• [ABOUT THIS TASK] For the entries below, the expected answer is the line with "ob = finish(bm, name, True)", the line with "(R, -0.382), (0.042, -0.36), (0, -0.36)])", and every line between them, exactly as written, and nothing more.

• [Records excerpted from a collection]
----------------------------------------
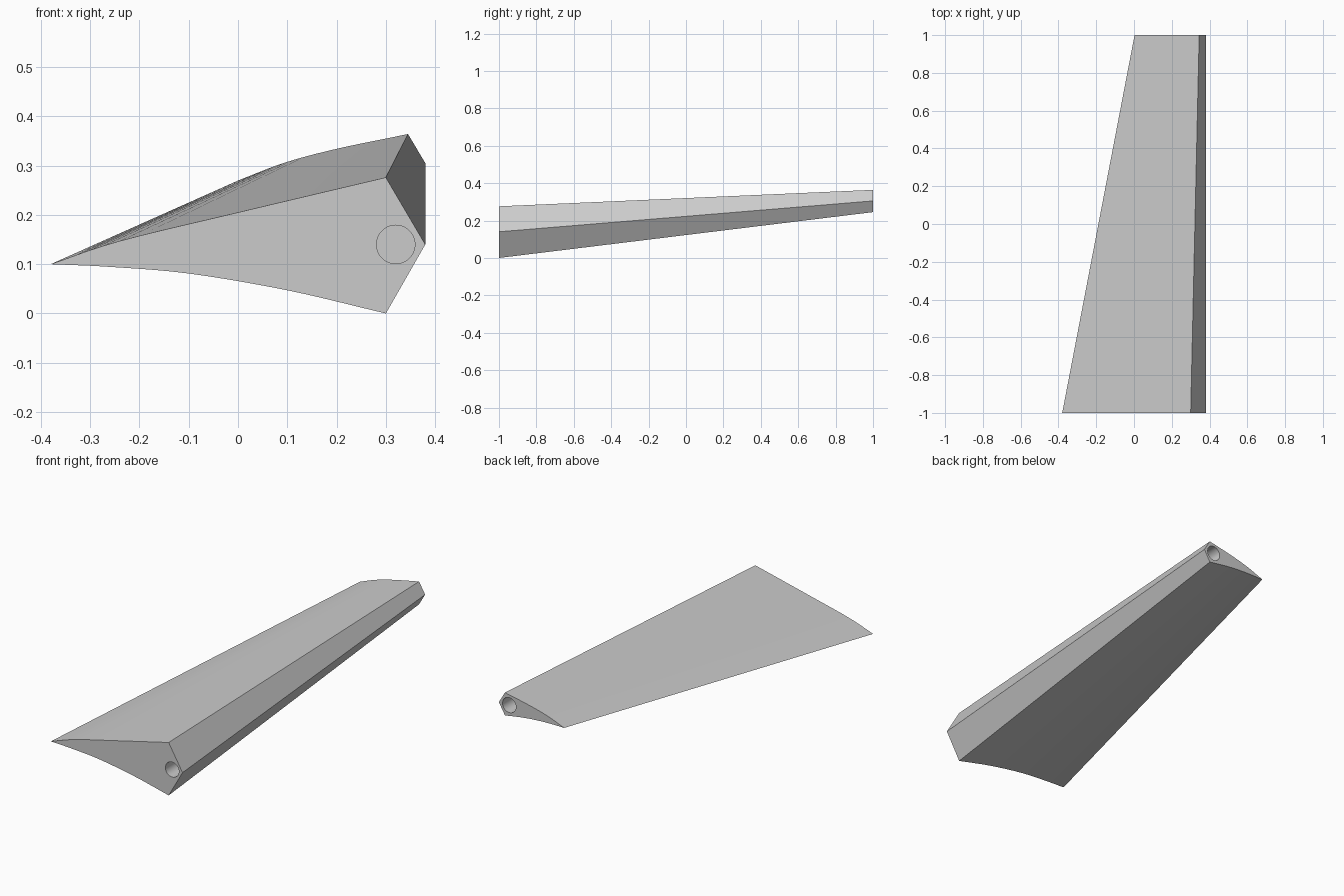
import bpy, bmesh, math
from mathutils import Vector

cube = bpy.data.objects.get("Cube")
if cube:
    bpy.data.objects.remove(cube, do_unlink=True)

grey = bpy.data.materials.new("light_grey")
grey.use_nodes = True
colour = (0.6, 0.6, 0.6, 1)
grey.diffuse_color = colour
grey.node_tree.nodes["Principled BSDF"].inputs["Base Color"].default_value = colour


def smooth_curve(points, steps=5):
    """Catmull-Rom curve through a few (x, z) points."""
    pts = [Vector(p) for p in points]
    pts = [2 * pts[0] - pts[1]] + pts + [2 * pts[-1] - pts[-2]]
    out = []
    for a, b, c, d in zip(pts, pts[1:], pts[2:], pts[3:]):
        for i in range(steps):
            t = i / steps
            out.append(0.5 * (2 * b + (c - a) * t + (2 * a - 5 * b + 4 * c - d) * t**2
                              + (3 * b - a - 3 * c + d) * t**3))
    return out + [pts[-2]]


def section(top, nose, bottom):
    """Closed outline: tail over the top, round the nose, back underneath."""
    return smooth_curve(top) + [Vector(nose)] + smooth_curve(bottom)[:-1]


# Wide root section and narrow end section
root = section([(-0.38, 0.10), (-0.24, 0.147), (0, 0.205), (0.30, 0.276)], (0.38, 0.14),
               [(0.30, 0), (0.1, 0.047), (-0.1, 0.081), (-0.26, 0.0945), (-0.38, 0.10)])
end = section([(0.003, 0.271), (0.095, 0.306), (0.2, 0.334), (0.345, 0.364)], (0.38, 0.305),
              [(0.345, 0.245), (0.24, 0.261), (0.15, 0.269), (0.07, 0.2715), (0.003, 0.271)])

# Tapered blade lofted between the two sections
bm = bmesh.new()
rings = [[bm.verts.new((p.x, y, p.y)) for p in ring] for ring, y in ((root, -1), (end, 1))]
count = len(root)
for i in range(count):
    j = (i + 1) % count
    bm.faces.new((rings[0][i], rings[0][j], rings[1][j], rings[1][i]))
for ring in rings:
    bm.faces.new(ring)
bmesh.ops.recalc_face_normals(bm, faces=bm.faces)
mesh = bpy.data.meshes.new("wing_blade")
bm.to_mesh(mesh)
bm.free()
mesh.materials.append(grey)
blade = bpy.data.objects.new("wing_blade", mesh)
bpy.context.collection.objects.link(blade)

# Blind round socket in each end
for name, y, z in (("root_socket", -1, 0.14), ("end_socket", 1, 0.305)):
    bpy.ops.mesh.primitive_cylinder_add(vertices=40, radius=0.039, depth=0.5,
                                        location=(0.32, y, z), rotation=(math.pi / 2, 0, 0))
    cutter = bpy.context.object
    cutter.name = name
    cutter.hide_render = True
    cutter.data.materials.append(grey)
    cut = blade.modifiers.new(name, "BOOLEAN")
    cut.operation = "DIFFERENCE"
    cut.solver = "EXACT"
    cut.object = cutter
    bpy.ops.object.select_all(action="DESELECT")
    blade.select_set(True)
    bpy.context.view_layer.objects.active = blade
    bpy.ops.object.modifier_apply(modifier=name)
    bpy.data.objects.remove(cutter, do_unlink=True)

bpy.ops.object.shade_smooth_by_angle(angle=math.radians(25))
----------------------------------------
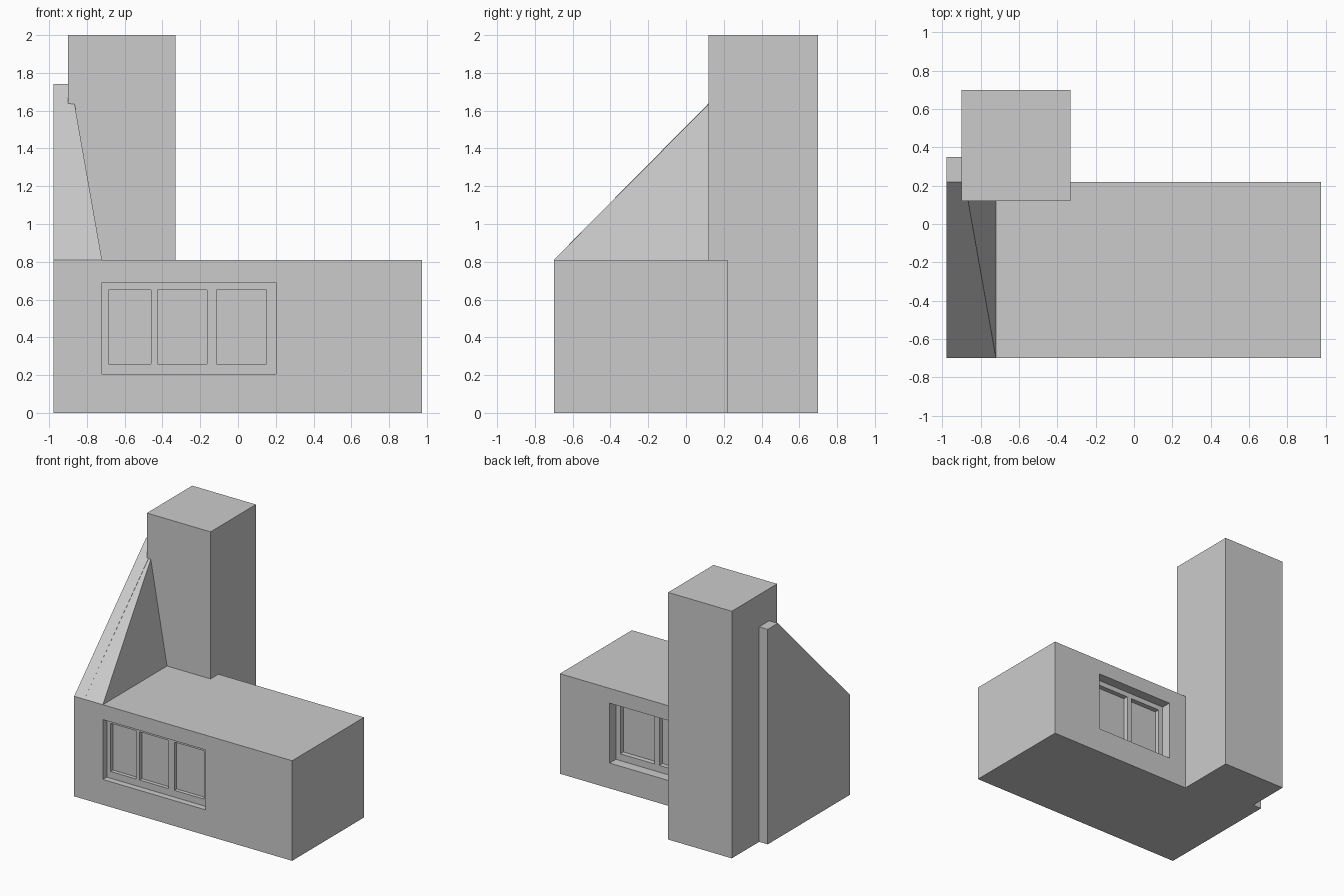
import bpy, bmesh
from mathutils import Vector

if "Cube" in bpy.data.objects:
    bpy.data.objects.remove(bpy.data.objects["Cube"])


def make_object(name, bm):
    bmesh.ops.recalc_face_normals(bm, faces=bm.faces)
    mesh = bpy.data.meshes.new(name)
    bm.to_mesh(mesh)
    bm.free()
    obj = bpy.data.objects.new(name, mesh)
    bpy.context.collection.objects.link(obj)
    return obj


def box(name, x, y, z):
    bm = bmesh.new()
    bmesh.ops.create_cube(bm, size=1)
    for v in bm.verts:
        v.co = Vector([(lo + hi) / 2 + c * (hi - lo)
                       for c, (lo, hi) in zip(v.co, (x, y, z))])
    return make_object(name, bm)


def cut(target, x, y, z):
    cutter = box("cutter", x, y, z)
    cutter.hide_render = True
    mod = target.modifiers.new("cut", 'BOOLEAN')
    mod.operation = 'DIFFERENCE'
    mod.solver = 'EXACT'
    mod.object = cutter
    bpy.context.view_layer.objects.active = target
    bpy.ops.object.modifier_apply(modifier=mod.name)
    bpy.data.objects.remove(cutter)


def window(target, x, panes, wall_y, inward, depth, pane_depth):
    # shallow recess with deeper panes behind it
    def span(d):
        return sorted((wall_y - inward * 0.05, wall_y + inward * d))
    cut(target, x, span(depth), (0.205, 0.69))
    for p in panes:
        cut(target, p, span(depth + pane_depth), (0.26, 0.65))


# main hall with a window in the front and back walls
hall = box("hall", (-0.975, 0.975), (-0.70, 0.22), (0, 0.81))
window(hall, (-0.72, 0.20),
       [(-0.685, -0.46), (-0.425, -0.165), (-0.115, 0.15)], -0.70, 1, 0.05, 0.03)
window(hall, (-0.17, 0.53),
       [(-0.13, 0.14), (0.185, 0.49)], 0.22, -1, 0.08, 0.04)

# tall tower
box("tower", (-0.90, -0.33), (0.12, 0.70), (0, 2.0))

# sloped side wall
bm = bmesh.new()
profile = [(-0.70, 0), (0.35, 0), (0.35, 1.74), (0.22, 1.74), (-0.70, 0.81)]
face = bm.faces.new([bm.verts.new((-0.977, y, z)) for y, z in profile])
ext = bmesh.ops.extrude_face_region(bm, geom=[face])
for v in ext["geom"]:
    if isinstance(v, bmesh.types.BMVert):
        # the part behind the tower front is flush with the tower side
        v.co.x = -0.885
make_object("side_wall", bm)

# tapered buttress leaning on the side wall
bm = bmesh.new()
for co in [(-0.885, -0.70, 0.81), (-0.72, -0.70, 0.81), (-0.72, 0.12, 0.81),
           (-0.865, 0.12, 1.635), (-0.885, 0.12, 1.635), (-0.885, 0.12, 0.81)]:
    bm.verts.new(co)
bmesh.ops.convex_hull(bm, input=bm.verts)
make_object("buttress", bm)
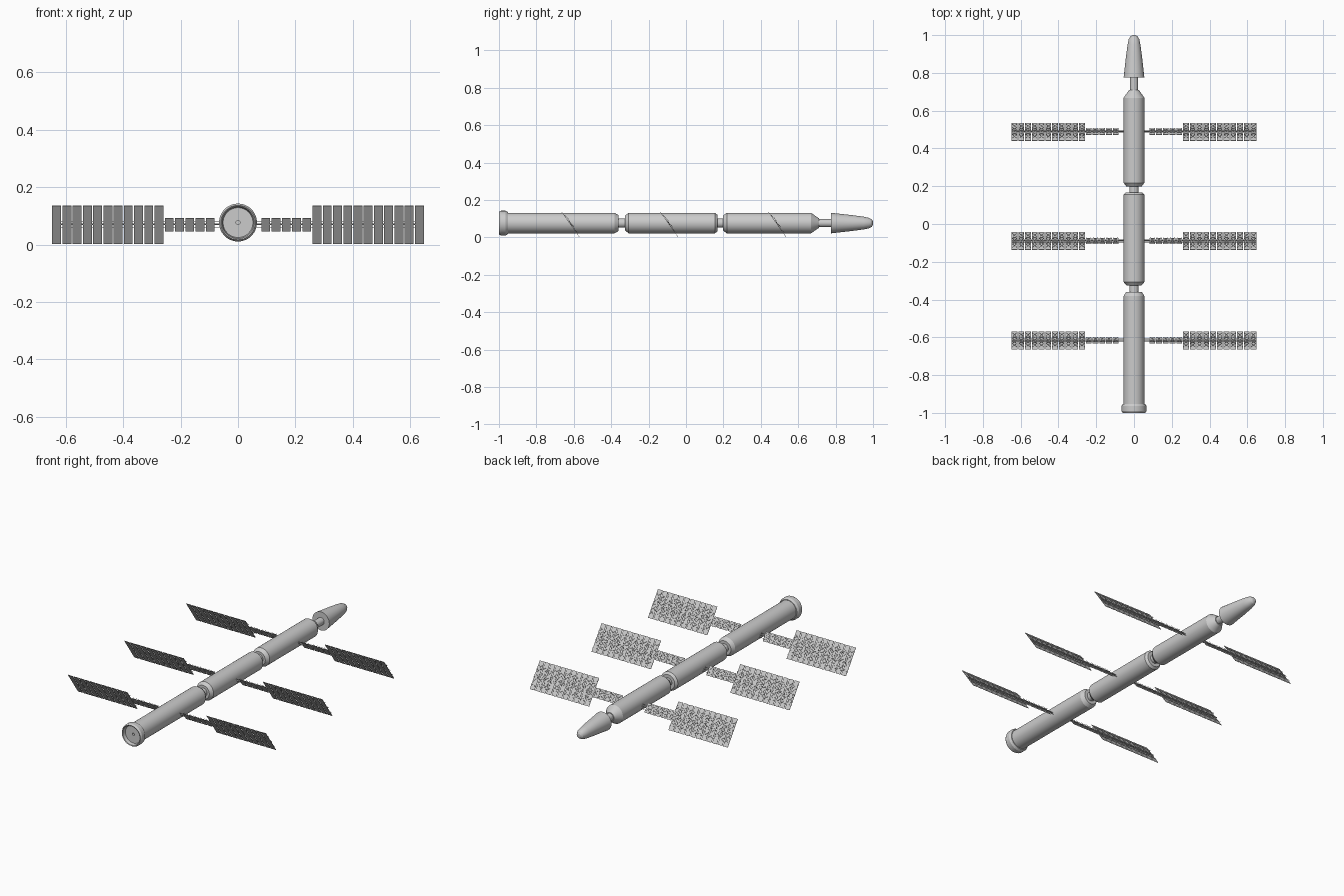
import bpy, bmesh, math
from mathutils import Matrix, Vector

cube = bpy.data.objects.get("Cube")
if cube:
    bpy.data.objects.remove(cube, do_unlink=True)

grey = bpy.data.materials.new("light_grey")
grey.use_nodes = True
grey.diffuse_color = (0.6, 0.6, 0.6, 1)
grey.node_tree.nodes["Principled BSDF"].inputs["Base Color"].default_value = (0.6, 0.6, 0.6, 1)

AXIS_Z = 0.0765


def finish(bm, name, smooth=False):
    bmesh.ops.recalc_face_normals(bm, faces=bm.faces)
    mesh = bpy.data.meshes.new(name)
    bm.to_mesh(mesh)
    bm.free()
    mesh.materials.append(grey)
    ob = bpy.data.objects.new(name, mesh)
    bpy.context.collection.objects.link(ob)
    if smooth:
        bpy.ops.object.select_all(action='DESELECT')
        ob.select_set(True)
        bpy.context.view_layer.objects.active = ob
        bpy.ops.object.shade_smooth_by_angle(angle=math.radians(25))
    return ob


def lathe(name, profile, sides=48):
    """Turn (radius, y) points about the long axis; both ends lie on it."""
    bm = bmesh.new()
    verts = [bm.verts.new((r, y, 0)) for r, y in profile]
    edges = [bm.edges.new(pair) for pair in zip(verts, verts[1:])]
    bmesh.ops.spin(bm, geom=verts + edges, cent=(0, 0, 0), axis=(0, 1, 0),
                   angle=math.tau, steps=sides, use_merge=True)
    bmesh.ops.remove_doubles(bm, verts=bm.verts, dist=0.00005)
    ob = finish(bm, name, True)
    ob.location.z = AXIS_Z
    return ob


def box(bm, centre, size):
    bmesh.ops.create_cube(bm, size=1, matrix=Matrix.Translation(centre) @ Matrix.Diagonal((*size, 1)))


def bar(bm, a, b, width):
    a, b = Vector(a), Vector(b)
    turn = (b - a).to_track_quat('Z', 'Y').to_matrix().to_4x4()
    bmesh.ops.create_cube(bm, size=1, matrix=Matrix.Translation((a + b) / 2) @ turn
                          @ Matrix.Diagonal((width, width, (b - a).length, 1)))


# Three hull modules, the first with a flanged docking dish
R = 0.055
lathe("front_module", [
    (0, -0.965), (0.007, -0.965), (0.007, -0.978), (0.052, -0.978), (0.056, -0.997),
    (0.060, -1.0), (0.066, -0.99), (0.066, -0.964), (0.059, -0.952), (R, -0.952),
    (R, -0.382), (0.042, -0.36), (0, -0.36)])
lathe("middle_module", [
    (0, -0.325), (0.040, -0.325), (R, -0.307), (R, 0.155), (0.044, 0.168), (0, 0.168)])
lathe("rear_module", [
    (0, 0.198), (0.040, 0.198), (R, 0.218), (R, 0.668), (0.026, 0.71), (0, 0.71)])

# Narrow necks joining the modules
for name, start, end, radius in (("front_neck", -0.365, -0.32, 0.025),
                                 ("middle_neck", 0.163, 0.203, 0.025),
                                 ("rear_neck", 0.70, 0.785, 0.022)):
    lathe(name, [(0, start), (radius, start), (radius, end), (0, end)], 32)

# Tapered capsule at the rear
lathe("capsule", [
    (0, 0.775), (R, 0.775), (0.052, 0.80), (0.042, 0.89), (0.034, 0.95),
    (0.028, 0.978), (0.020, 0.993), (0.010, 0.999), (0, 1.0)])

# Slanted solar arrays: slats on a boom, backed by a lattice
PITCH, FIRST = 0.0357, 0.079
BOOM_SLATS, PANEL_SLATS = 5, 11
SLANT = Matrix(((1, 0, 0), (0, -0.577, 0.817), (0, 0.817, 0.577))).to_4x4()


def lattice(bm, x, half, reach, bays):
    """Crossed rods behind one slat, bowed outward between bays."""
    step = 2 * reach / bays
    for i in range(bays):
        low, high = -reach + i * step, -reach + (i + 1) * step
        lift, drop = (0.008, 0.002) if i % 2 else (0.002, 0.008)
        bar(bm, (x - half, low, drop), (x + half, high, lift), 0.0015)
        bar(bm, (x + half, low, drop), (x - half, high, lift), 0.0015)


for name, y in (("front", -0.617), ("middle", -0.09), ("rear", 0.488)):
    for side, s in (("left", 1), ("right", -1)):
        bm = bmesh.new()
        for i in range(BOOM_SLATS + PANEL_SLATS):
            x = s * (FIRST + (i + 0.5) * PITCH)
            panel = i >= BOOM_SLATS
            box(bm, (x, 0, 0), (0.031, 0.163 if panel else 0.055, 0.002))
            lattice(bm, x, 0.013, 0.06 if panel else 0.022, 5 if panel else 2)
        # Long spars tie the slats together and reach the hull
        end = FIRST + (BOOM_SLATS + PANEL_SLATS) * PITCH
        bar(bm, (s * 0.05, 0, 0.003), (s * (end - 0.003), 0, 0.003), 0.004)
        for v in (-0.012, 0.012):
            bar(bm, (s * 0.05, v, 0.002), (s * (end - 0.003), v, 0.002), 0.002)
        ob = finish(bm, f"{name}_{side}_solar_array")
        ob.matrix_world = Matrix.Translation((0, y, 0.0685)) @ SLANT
----------------------------------------
• [RESULT OF THE EXERCISE]
    ob = finish(bm, name, True)
    ob.location.z = AXIS_Z
    return ob


def box(bm, centre, size):
    bmesh.ops.create_cube(bm, size=1, matrix=Matrix.Translation(centre) @ Matrix.Diagonal((*size, 1)))


def bar(bm, a, b, width):
    a, b = Vector(a), Vector(b)
    turn = (b - a).to_track_quat('Z', 'Y').to_matrix().to_4x4()
    bmesh.ops.create_cube(bm, size=1, matrix=Matrix.Translation((a + b) / 2) @ turn
                          @ Matrix.Diagonal((width, width, (b - a).length, 1)))


# Three hull modules, the first with a flanged docking dish
R = 0.055
lathe("front_module", [
    (0, -0.965), (0.007, -0.965), (0.007, -0.978), (0.052, -0.978), (0.056, -0.997),
    (0.060, -1.0), (0.066, -0.99), (0.066, -0.964), (0.059, -0.952), (R, -0.952),
    (R, -0.382), (0.042, -0.36), (0, -0.36)])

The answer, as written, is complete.